The cyber security market in 2012 is estimated at $60 billion, yet adding more and more layers of perimeter security may lead to a false sense of security and be completely useless against a determined system administrator working on the inside. The end result is that your data might be secure or it might not – you simply have no way to prove it.
Shawn Henry, FBI veteran of 24 years and now president of CrowdStrike Services had this to say about integrity at the Black Hat conference this year: “These days, you can’t just protect the information from being viewed. You also need to protect it from being changed or modified.”
This leads to the question: Would you know if an attacker or your own system administrator got to your data?
Traditionally, the ‘integrity’ component of the CIA triad of data security [confidentiality, integrity, availability] has focused on protecting the integrity of data. But proving the integrity of data – knowing you have not been compromised – is equally if not more important.
We have been nibbling around the edges of this with checksums and other one-way hash algorithms but have yet to create truly scalable, rock-solid mechanisms to prove integrity.
It’s as though we have taken a car that holds our most precious cargo (our children) and wrapped it with increasing layers of protection but we fail to create a way to monitor the brakes or onboard computers for tampering or other untoward acts.
Data is the new perimeter
Many experts have come to the conclusion that all networks will eventually be compromised, so security should be focused on protecting data and less about the perimeter – i.e., what is required is a data-centric focus on security.
What is needed is an infrastructure that’s designed to deliver digital signatures for data at scale, ensuring that verification of the signatures does not require trusting any single party.
Donald Rumsfeld famously compared the difference between known unknowns and unknown unknowns. Digital signatures that are essentially ‘keyless’ have the power to convert one unknown — “Is my security working?” – to a known: “I have proof that my applications and data have not been compromised and that proof is independent from the people operating those systems.”
So what is a keyless signature? In a nutshell, a keyless signature is a software-generated tag for electronic data that provides proof of signing time, entity, and data integrity. Once the electronic data is tagged, it means that wherever that data goes, anyone can validate when and where that data was tagged and that not a single bit has changed since that point in time.
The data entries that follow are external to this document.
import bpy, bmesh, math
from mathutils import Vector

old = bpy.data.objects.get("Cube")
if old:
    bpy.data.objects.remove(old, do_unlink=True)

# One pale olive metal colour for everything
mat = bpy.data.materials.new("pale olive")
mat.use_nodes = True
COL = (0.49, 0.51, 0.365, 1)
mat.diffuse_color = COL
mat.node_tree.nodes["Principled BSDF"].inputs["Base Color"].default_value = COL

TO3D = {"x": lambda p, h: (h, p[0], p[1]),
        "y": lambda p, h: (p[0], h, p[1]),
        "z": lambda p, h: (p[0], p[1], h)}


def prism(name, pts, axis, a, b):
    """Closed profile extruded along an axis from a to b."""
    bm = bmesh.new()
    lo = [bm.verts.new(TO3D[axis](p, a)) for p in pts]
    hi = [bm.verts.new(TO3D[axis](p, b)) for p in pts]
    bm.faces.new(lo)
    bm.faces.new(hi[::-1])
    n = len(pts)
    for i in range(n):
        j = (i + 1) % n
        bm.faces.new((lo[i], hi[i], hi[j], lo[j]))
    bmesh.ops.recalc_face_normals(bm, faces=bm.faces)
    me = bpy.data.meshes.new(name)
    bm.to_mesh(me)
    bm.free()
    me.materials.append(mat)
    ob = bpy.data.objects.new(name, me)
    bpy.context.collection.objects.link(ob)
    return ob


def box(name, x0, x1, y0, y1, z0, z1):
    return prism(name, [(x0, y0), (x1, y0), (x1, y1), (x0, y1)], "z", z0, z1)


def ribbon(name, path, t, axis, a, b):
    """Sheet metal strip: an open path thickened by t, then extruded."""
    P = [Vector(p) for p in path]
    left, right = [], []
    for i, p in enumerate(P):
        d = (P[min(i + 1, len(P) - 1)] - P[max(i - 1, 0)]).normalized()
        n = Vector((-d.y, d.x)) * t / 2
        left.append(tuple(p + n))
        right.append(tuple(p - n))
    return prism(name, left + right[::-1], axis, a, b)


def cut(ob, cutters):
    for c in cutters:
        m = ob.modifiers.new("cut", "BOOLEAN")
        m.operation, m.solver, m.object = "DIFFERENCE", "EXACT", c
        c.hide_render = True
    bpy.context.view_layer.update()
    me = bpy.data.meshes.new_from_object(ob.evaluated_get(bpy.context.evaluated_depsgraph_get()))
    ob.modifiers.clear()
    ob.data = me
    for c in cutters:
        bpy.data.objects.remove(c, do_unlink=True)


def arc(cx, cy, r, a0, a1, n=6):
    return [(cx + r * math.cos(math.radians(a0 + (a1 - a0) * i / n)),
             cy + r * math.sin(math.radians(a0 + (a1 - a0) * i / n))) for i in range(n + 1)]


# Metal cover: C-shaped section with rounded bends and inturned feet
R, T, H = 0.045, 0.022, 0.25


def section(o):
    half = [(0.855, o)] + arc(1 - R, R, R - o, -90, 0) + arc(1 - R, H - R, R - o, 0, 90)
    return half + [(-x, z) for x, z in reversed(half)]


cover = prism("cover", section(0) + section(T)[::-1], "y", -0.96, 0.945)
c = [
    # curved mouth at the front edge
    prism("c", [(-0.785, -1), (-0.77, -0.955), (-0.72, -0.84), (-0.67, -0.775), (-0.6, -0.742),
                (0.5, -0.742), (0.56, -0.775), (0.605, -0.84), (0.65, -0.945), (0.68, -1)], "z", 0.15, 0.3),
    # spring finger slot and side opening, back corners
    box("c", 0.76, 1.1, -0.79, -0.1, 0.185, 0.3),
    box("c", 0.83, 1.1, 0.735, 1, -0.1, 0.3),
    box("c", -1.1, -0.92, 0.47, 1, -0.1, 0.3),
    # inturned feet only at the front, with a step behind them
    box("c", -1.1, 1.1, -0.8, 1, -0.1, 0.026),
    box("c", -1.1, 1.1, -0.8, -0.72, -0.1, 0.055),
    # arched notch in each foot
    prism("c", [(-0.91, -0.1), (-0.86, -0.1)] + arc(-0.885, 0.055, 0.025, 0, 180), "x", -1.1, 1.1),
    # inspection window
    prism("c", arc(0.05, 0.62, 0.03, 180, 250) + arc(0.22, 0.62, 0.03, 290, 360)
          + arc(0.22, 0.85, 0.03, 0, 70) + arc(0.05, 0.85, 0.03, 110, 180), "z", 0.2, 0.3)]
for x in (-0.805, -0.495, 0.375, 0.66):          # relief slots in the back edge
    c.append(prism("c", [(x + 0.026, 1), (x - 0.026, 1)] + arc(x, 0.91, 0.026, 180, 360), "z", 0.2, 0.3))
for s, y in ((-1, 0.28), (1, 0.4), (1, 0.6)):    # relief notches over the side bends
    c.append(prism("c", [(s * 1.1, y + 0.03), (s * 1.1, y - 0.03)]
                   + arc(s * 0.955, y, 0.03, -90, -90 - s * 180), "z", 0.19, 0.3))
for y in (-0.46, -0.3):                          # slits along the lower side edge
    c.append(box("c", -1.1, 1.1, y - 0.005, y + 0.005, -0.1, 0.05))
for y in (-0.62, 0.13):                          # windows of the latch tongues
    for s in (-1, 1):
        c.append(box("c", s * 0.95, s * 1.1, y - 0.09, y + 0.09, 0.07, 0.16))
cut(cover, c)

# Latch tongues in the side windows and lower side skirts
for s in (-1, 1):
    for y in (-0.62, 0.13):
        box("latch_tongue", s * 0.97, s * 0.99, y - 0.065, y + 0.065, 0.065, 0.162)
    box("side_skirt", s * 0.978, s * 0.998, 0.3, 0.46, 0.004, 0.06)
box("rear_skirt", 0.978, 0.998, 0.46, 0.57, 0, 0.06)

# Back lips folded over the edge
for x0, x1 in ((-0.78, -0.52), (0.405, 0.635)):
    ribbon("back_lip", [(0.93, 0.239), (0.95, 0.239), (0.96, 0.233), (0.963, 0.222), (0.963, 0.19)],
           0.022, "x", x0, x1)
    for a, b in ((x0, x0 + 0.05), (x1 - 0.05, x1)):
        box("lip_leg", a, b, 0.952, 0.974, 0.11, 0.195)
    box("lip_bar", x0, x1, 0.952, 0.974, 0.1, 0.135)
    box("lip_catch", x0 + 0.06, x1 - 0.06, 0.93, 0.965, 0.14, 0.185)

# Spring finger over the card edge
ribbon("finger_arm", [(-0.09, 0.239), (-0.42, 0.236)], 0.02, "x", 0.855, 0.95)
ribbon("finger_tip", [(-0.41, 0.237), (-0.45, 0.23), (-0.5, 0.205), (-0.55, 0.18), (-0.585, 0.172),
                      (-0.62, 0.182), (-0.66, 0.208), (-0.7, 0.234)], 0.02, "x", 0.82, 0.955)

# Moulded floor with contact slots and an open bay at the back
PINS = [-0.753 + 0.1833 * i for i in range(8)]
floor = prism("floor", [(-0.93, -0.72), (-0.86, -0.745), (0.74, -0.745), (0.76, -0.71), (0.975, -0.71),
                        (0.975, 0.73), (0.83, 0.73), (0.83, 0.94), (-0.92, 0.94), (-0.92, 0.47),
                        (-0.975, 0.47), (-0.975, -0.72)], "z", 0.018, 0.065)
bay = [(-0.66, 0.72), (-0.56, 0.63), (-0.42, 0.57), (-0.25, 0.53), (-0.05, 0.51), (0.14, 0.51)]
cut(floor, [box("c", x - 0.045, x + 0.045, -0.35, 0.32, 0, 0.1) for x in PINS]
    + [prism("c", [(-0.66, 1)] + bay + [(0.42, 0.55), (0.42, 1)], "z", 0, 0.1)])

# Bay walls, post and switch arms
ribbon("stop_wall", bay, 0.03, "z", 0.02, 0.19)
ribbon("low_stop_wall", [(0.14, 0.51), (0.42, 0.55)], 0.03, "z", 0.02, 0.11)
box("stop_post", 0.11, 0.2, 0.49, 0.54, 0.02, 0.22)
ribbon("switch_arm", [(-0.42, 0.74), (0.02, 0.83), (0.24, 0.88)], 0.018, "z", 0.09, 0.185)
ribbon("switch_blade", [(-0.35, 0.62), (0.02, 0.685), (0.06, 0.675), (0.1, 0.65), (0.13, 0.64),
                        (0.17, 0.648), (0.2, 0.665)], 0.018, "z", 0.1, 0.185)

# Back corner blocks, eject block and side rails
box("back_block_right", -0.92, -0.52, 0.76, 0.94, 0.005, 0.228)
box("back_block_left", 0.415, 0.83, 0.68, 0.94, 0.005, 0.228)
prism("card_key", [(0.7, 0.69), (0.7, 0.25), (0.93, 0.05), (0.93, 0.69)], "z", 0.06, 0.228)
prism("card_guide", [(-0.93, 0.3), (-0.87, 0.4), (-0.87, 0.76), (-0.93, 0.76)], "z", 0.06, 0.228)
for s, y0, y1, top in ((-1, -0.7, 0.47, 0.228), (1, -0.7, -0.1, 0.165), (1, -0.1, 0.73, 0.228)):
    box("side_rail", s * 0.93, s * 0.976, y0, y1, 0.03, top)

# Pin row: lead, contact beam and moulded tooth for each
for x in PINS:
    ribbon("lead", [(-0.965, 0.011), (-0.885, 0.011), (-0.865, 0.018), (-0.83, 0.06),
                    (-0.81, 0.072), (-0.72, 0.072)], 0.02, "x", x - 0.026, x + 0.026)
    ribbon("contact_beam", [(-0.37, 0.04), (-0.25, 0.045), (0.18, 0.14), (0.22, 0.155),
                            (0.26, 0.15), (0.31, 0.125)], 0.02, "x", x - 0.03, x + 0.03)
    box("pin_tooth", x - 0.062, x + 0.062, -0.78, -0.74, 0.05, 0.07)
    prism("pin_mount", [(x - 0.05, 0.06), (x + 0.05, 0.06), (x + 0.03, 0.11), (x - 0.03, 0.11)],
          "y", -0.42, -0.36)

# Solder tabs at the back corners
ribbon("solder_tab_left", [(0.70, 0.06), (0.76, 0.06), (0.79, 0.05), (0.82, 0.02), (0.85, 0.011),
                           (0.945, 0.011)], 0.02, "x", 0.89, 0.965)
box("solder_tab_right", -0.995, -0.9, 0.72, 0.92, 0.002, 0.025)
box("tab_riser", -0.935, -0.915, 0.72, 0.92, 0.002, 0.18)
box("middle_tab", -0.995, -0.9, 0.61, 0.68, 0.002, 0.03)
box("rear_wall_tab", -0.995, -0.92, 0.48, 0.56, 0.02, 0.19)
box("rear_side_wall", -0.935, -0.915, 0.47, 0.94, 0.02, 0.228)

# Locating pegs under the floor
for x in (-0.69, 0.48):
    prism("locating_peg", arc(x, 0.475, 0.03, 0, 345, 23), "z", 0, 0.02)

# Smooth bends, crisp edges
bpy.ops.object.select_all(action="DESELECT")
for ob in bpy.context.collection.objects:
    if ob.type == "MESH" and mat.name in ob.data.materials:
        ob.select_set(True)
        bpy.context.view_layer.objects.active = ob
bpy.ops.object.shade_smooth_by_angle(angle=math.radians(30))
The tag, or signature, never expires and verification relies only on mathematics – no keys, secrets, certificates, or trusted third parties – just math.
And we can all trust math.
About the Author
Mike Gault is CEO of Guardtime, a developer of digital signatures that algorithmically prove the time, origin and integrity of electronic data. He started his career conducting research in Japan on the computer simulation of quantum effect transistors. He then spent 10 years doing quantitative financial modeling and trading financial derivatives at Credit Suisse and Barclays Capital. Mike received a Ph.D. in Electronic Engineering from the University of Wales and an MBA from the Kellogg-HKUST Executive MBA Program in Hong Kong. You can reach him at Mike.Gault@guardtime.com or visit http://www.guardtime.com.